The court battles on American trademarks in China keep coming. But this time, a U.S. company has walked away with a win.
Late last month, the Beijing Higher People’s Court ruled in favor of U.S. social media giant Facebook in a trademark case against a Chinese beverage company that owned the trademark “face book.”
Zhongshan-based Zhujiang Beverage, which sells products like milk-flavored drinks and porridge, said it registered its trademark, “face book,” or 脸书, (lian shu) in 2011. The company faced objections from Facebook, but gained approval from the Trademark Review and Adjudication Board, the country’s trademark authority, in 2014 to use it.
Lian shu is something very Chinese. We have lian shu in traditional operas.
In a verdict posted on its verified Weibo account, the Beijing court said that the trademark authority’s approval had been revoked and that it is now up to the regulator to revisit its decision. While the verdict was issued last month, it has gotten wider attention in recent days on Chinese social media.

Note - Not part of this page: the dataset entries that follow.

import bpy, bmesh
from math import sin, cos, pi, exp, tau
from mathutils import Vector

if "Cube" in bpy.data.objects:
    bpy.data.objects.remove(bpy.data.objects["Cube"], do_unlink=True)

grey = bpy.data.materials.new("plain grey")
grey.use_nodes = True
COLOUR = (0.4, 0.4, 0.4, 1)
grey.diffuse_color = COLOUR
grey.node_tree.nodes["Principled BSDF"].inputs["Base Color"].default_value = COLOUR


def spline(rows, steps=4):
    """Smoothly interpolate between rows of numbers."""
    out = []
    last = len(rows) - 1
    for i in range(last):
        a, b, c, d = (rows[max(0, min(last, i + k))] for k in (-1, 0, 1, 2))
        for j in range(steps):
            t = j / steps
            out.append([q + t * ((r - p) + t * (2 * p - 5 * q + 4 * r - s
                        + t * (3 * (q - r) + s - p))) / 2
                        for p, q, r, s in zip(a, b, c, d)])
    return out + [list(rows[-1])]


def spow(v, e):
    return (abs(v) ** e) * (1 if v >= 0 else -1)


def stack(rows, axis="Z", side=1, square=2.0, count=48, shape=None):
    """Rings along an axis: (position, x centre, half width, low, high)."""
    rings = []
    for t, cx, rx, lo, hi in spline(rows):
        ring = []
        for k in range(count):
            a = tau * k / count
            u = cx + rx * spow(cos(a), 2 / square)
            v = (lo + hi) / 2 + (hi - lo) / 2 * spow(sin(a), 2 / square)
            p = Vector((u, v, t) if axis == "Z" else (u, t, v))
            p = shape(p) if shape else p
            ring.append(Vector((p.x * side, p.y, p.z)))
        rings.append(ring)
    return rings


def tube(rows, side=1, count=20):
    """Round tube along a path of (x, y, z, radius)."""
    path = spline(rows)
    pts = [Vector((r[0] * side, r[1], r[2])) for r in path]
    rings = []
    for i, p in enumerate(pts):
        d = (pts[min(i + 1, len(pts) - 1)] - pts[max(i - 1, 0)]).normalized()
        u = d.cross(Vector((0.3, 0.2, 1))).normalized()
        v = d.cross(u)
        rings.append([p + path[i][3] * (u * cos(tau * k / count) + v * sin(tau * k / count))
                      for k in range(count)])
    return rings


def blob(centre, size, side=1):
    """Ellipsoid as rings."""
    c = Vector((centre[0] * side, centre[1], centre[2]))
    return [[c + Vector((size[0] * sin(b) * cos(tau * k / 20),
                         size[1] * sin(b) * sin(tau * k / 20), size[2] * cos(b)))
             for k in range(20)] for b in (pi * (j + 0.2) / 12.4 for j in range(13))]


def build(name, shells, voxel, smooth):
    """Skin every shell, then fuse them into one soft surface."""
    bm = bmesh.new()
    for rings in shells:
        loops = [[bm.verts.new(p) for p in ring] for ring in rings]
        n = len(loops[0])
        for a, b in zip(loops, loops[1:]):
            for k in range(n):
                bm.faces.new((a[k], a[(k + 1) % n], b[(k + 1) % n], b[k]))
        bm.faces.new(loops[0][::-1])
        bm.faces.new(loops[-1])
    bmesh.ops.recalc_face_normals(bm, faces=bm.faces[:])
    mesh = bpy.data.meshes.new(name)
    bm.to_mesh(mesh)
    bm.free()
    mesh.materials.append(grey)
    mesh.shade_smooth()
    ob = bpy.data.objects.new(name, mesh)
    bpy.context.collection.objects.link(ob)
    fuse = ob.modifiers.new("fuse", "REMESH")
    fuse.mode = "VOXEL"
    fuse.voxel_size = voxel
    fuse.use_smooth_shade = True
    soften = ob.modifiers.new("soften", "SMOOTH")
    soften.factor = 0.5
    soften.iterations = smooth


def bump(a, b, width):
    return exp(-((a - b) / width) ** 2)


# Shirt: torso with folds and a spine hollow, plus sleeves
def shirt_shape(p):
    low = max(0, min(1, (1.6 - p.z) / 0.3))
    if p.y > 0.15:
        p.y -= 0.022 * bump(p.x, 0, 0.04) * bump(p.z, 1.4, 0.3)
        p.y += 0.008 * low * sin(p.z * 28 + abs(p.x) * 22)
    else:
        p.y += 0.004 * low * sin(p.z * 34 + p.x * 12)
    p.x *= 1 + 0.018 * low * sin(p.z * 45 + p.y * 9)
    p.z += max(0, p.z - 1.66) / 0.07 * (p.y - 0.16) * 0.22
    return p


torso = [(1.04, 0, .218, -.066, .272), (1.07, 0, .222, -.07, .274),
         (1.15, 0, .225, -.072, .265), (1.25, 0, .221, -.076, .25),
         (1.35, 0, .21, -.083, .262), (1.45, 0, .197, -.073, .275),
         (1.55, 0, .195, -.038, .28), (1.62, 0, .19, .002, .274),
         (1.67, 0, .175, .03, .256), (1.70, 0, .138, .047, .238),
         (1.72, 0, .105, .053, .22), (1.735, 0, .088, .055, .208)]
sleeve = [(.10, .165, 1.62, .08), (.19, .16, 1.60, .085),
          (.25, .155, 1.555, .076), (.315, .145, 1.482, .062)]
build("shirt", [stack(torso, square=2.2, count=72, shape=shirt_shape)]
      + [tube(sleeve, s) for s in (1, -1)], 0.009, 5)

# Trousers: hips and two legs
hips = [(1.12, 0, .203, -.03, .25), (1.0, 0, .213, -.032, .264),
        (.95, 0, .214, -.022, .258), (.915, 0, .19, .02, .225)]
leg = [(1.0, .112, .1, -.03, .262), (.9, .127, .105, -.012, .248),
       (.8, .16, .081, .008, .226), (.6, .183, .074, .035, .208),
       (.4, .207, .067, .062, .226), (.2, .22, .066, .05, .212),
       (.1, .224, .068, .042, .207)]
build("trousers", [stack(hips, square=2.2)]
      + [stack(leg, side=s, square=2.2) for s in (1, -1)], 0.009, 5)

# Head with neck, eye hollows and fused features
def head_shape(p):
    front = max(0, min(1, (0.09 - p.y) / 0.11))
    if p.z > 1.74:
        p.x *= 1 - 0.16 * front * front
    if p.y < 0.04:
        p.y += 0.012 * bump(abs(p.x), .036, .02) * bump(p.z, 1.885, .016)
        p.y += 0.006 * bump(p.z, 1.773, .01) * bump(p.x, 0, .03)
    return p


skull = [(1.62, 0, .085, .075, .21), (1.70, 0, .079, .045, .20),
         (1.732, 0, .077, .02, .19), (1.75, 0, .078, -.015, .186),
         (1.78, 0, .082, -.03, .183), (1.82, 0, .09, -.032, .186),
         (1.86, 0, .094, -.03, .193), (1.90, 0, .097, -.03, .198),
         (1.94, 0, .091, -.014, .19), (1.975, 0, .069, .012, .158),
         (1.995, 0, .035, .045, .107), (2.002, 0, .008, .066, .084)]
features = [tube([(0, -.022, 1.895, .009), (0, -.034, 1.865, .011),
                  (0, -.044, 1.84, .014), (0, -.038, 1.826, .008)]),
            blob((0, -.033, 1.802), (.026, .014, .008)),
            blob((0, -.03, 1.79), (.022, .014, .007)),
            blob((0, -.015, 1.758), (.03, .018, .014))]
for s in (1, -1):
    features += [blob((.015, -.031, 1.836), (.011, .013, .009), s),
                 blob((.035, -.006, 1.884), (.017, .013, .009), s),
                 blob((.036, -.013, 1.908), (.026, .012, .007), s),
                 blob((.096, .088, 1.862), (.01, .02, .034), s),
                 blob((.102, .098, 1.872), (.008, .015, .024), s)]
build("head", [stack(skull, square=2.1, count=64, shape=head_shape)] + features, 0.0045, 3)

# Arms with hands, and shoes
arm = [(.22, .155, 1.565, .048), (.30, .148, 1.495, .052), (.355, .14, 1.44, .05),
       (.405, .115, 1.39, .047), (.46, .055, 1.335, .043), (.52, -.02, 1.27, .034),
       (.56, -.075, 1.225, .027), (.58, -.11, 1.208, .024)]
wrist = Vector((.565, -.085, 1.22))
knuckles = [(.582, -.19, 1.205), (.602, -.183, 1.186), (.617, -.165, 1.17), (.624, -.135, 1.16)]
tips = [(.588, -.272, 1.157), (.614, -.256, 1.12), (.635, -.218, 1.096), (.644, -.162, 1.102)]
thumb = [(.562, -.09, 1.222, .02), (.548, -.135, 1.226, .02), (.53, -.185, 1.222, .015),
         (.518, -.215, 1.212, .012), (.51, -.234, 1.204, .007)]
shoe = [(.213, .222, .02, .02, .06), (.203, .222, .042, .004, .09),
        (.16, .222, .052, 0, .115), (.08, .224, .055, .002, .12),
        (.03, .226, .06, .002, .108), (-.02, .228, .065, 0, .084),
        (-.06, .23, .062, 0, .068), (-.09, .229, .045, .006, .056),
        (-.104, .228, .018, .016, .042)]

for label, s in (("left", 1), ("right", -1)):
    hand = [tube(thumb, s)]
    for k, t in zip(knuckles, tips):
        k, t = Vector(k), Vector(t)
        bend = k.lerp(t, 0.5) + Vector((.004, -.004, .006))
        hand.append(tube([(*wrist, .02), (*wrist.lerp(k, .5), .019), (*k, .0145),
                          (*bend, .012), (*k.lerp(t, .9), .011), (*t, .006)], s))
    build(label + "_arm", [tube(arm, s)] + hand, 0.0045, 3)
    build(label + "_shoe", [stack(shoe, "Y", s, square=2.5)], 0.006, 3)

“Lian shu is something very Chinese,” said Liu Hongqun, marketing manager of Zhujiang Beverage. “We have lian shu in traditional operas,” he added, referring to the intricate masks — called “face books” in China — that are used to indicate a historical character in traditional Chinese opera, especially Peking opera.
Facebook naturally wasn’t happy and went back and forth with the trademark authority before eventually bringing the matter to the Beijing court. Facebook won the original lawsuit; Zhujiang then appealed, and, as of the most recent ruling, lost again.
Facebook declined to comment on the case.